Cmsexpo
Andy Miller, co-founder of Joomla!, and CEO of RocketTheme. RocketTheme has about 30 employees selling templates and template support to the Joomla! and Drupal community.

Why is this happening? First, the Joomla people that I talked to believed that there was more money to be made in the Drupal world, as Drupal tends to attract larger projects. Further, the lack of Drupal template clubs is perceived as an opportunity for Joomla developers already familiar with that business model. Third, since the long awaited Joomla 1.6 release is "only" an incremental release, some people are only marginally excited about it. Contrasted with Drupal 7 and WordPress 3.0, both of which are shaping up to be phenomenal, paradigm-shifting releases with tons of improvements and feature additions, many Joomla developers are expanding their horizons and portfolios.

All in all, this isn't a bad thing. In fact it is incredibly exciting and incredibly scary at the same time. The Joomla community expanding to Drupal could help fortify Drupal in the low-end market, which is something I want us in the Drupal community to care about a lot more.

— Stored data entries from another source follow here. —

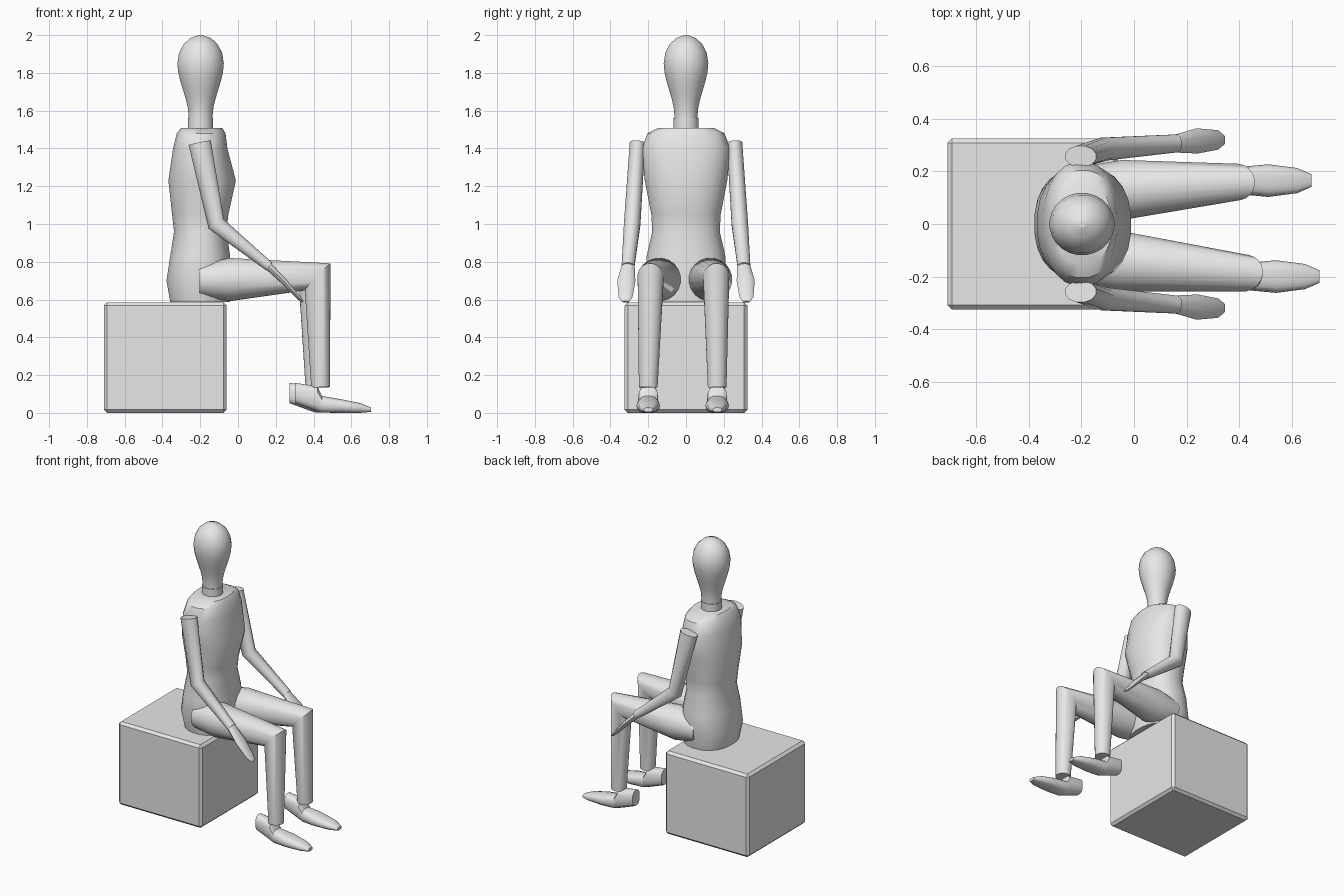
import bpy, bmesh
from math import cos, sin, tau, copysign
from mathutils import Vector

default_cube = bpy.data.objects.get("Cube")
if default_cube:
    bpy.data.objects.remove(default_cube, do_unlink=True)

grey = bpy.data.materials.new("neutral grey")
grey.use_nodes = True
grey.diffuse_color = (0.8, 0.8, 0.8, 1)
grey.node_tree.nodes["Principled BSDF"].inputs["Base Color"].default_value = grey.diffuse_color


def finish(name, bm, angle):
    """Turn a bmesh into a shaded, coloured object."""
    bmesh.ops.recalc_face_normals(bm, faces=bm.faces)
    mesh = bpy.data.meshes.new(name)
    bm.to_mesh(mesh)
    bm.free()
    mesh.materials.append(grey)
    part = bpy.data.objects.new(name, mesh)
    bpy.context.collection.objects.link(part)
    bpy.ops.object.select_all(action='DESELECT')
    part.select_set(True)
    bpy.context.view_layer.objects.active = part
    bpy.ops.object.shade_smooth_by_angle(angle=angle)


def rounded(value, power):
    return copysign(abs(value) ** power, value)


def skin(name, rings, sides, power=1, angle=0.7):
    """Skin closed rings, each given as centre and two half-axis vectors."""
    bm = bmesh.new()
    loops = []
    for centre, across, along in rings:
        turns = [tau * (step + 0.5) / sides for step in range(sides)]
        loops.append([bm.verts.new(centre + across * rounded(cos(turn), power)
                                   + along * rounded(sin(turn), power))
                      for turn in turns])
    for low, high in zip(loops, loops[1:]):
        for i in range(sides):
            bm.faces.new((low[i - 1], low[i], high[i], high[i - 1]))
    bm.faces.new(loops[0])
    bm.faces.new(loops[-1])
    finish(name, bm, angle)


def limb(name, joints, thickness, widths, sides):
    """Tapered tube through the joints, mitred where it bends."""
    points = [Vector(joint) for joint in joints]
    rings = []
    for i, point in enumerate(points):
        before = points[max(i - 1, 0)]
        after = points[min(i + 1, len(points) - 1)]
        arriving = (point - before).normalized()
        leaving = (after - point).normalized()
        middle = (arriving + leaving).normalized()
        across = Vector((middle.z, 0, -middle.x)).normalized()
        stretch = 1 / middle.dot(leaving if leaving.length else arriving)
        rings.append((point, across * thickness[i] * stretch, middle.cross(across) * widths[i]))
    skin(name, rings, sides)


def upright(name, sections, sides, power=1):
    """Stack horizontal sections given as height, centre, depth and width."""
    skin(name, [(Vector((centre, 0, height)), Vector((depth, 0, 0)), Vector((0, width, 0)))
                for height, centre, depth, width in sections], sides, power)


# Seat block with chamfered edges
bm = bmesh.new()
bmesh.ops.create_cube(bm, size=1)
bmesh.ops.scale(bm, vec=(0.65, 0.65, 0.585), verts=bm.verts)
bmesh.ops.translate(bm, vec=(-0.385, 0, 0.2925), verts=bm.verts)
bmesh.ops.bevel(bm, geom=bm.edges[:], offset=0.017, segments=1, affect='EDGES')
finish("seat_block", bm, angle=0.3)

# Torso: hips, waist, chest and sloping shoulders
upright("torso", [
    (0.587, -0.2, 0.16, 0.19),
    (0.7, -0.21, 0.17, 0.21),
    (0.83, -0.2, 0.16, 0.21),
    (0.96, -0.2, 0.14, 0.18),
    (1.05, -0.2, 0.15, 0.185),
    (1.23, -0.19, 0.18, 0.22),
    (1.4, -0.2, 0.145, 0.237),
    (1.48, -0.195, 0.13, 0.205),
    (1.508, -0.193, 0.11, 0.15)], sides=24, power=0.88)

# Neck and egg-shaped head: a flaring lower half under a domed crown
centre, neck_radius, head_radius = -0.198, 0.064, 0.124
chin, temple, crown = 1.57, 1.85, 2.0
upright("neck", [(height, centre, 0.067, 0.067) for height in (1.48, 1.56)], sides=20)
profile = [(1.5, neck_radius)]
for step in range(7):
    rise = step / 6
    flare = rise * rise * (3 - 2 * rise)
    profile.append((chin + (temple - chin) * rise,
                    neck_radius + (head_radius - neck_radius) * flare))
for step in range(1, 5):
    turn = tau / 4 * step / 4.2
    profile.append((temple + (crown - temple) * sin(turn), head_radius * cos(turn)))
profile.append((crown, head_radius / 9))
upright("head", [(height, centre, radius, radius * 0.96) for height, radius in profile], sides=24)


def arm(side, sign):
    limb(side + "_arm",
         [(-0.203, sign * 0.257, 1.43), (-0.115, sign * 0.285, 1), (0.165, sign * 0.307, 0.775)],
         thickness=(0.062, 0.046, 0.027), widths=(0.042, 0.045, 0.035), sides=12)
    limb(side + "_hand",
         [(0.15, sign * 0.305, 0.787), (0.24, sign * 0.316, 0.7),
          (0.32, sign * 0.32, 0.612), (0.343, sign * 0.32, 0.588)],
         thickness=(0.022, 0.018, 0.012, 0.006), widths=(0.033, 0.048, 0.037, 0.018), sides=10)


def leg(side, hip, knee, ankle, shift):
    radii = (0.088, 0.115, 0.07, 0.05)
    limb(side + "_leg",
         [(-0.205, hip, 0.703), (-0.04, hip, 0.706),
          (0.422 + shift, knee, 0.72), (0.437 + shift, ankle, 0.135)],
         thickness=radii, widths=radii, sides=20)
    # Foot sections from heel to toe: position, sole, top, half width
    foot = [(0.303, 0.05, 0.16, 0.04), (0.42, 0.007, 0.142, 0.053),
            (0.445, 0, 0.09, 0.053), (0.54, 0, 0.074, 0.062),
            (0.65, 0, 0.052, 0.048), (0.705, 0.005, 0.028, 0.024)]
    skin(side + "_foot",
         [(Vector((x + shift, ankle, (sole + top) / 2)),
           Vector((0, 0, (top - sole) / 2)), Vector((0, width, 0)))
          for x, sole, top, width in foot], sides=14, power=0.75)


arm("left", 1)
arm("right", -1)
leg("left", hip=0.13, knee=0.16, ankle=0.165, shift=-0.03)
leg("right", hip=-0.143, knee=-0.187, ankle=-0.2, shift=0)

At the same time, we'll have to educate a tsunami of new community members about our values and culture to make sure that they adopt the "Drupal Way" of doing things (i.e. our culture of collaboration, sharing, passion, openness, innovation and leadership). More than ever, we'll need Drupal mentors as interesting times are ahead.